Smokers have been getting more support for quitting, and the numbers of smokers have reduced, since the introduction of performance-related incentives for UK general practitioners.
"Pay for performance" incentives, introduced in April 2004, mean that general practitioners are paid more if they succeed in meeting performance targets set by the government.
The research team from Imperial College London looked at patients with diabetes, registered in Wandsworth, South London. They found that the percentage of smokers with diabetes who were given cessation advice by primary care staff increased from 48% to 84% between 2003 and 2005. More patients with diabetes had their smoking status recorded in 2005 (99%) than in 2003 (91%). The percentage of people with diabetes who smoked decreased from 20% in 2003 to 16% in 2005.
Under "pay-for-performance," practices are judged against 146 quality indicators, as part of the new GP contract introduced in 2004. Several of these quality indicators encourage GPs to identify people with a chronic disease, such as diabetes or heart disease, who smoke and provide advice and support to help them quit smoking. About one quarter of GP income is currently derived through meeting quality targets in the treatment of such chronic diseases.

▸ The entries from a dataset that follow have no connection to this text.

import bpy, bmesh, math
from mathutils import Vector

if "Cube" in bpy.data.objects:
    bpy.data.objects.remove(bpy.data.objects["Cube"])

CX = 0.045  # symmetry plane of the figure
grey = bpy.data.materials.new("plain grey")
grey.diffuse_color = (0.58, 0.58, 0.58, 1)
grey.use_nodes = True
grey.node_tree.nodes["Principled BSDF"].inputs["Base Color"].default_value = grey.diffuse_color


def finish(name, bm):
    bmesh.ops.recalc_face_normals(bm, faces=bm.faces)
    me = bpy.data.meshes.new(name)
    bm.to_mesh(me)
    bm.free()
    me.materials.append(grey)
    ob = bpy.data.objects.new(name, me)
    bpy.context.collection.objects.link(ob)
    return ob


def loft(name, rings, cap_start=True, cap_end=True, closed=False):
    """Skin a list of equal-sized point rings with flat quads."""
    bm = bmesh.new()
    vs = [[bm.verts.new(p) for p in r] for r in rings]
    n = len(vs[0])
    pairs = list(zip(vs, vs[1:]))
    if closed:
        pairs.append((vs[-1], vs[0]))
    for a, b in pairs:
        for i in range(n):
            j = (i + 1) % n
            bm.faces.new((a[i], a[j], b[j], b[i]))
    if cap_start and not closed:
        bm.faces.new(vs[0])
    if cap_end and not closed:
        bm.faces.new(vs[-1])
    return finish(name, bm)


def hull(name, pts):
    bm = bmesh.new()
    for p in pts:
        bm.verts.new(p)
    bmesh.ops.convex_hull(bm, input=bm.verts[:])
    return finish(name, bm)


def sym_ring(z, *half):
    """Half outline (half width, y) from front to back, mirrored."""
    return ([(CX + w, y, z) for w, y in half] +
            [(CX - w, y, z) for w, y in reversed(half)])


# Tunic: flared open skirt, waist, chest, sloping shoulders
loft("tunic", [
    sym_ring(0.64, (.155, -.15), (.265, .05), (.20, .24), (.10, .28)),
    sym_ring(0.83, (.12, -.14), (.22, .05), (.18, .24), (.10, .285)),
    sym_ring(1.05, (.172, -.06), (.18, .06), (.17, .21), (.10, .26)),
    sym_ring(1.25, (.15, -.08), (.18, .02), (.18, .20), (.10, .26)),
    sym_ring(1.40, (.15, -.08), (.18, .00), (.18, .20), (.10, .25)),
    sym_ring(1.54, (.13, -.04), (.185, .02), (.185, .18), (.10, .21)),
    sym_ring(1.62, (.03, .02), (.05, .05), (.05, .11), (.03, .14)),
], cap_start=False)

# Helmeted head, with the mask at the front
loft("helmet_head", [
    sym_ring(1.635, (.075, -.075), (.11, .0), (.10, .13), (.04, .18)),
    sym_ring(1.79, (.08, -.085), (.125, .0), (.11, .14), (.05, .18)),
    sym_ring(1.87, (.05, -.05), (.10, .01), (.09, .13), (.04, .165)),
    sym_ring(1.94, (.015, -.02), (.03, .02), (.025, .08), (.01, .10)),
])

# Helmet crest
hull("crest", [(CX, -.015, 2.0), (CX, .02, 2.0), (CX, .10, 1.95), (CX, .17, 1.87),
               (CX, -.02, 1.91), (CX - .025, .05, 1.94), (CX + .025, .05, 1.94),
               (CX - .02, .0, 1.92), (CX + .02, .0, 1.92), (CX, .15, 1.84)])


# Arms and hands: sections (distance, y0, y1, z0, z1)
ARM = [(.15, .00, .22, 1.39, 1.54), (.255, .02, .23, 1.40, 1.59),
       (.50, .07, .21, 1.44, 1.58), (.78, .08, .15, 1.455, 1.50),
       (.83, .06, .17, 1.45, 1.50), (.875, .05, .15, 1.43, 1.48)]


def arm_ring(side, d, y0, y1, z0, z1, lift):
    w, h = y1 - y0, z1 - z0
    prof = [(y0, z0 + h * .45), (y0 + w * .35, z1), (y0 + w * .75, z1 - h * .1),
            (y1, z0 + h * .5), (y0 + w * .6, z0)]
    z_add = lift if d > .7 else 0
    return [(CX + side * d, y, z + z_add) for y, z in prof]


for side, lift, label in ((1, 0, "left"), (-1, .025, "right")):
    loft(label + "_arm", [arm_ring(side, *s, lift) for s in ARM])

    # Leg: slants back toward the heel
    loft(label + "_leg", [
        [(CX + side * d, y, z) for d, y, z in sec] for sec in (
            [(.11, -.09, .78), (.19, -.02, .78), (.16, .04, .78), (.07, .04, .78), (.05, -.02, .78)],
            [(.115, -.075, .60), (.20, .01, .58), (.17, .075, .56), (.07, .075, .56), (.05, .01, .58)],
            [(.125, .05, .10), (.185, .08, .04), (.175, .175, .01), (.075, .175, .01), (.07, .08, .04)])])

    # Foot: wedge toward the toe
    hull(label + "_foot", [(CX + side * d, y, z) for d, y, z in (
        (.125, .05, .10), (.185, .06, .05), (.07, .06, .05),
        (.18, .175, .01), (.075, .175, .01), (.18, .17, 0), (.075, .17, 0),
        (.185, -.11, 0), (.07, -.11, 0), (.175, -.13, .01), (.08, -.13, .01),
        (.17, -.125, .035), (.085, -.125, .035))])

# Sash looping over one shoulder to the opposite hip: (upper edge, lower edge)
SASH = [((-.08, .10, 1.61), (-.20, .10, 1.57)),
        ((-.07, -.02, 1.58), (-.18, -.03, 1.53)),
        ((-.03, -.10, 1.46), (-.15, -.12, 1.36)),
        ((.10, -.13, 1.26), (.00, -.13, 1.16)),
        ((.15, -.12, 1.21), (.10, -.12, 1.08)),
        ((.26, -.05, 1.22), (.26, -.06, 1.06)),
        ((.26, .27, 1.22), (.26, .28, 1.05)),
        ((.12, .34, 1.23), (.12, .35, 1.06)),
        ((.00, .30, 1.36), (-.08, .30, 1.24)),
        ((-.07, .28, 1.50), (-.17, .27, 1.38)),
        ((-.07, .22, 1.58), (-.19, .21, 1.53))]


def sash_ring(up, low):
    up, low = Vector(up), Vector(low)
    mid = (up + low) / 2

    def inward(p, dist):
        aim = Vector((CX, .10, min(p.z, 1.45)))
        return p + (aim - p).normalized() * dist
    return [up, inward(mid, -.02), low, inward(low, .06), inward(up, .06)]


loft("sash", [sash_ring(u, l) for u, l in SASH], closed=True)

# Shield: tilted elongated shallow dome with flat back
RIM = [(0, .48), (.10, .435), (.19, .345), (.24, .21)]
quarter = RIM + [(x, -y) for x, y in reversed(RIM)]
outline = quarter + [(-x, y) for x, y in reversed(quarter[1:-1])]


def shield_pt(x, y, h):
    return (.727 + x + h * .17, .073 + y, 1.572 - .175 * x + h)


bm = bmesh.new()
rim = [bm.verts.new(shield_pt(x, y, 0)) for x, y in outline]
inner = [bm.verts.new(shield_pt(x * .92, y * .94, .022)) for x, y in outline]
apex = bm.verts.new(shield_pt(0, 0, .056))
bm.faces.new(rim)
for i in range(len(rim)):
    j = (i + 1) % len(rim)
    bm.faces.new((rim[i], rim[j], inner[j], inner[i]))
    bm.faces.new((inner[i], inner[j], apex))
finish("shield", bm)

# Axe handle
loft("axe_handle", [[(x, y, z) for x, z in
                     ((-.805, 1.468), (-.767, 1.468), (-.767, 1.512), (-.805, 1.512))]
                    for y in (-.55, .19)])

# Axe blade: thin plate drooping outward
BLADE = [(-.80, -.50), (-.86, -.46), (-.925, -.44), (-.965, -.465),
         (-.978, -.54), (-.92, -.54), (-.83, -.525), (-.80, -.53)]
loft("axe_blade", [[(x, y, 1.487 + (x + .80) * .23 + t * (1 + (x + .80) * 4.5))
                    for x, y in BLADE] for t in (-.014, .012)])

Previous studies had showed that GPs were not routinely offering cessation advice during consultations, in spite of evidence showing that it improves quit rates, because some found it too time-consuming, considered it to be ineffectual, or felt that they lacked the appropriate skills.
The researchers' findings suggest that the new incentive scheme is likely to be a key contributor to changes in help offered to smokers. However, they caution that some of the improvements seen may have occurred without the introduction of financial incentives.
Christopher Millett, one of the authors from the study from the Department of Primary Care and Social Medicine at Imperial College London, said: "Financial incentives introduced in UK primary care appear to have increased cessation advice being given by primary care staff and reduced the percentage of people with diabetes who smoke.
"Improvements were generally greatest in the groups with the poorest performance before these incentives were introduced and among ethnic minorities - populations that often receive lower quality care.
"Supporting people with diabetes to quit smoking is very important because they are at an increased risk of developing cardiovascular disease" he added.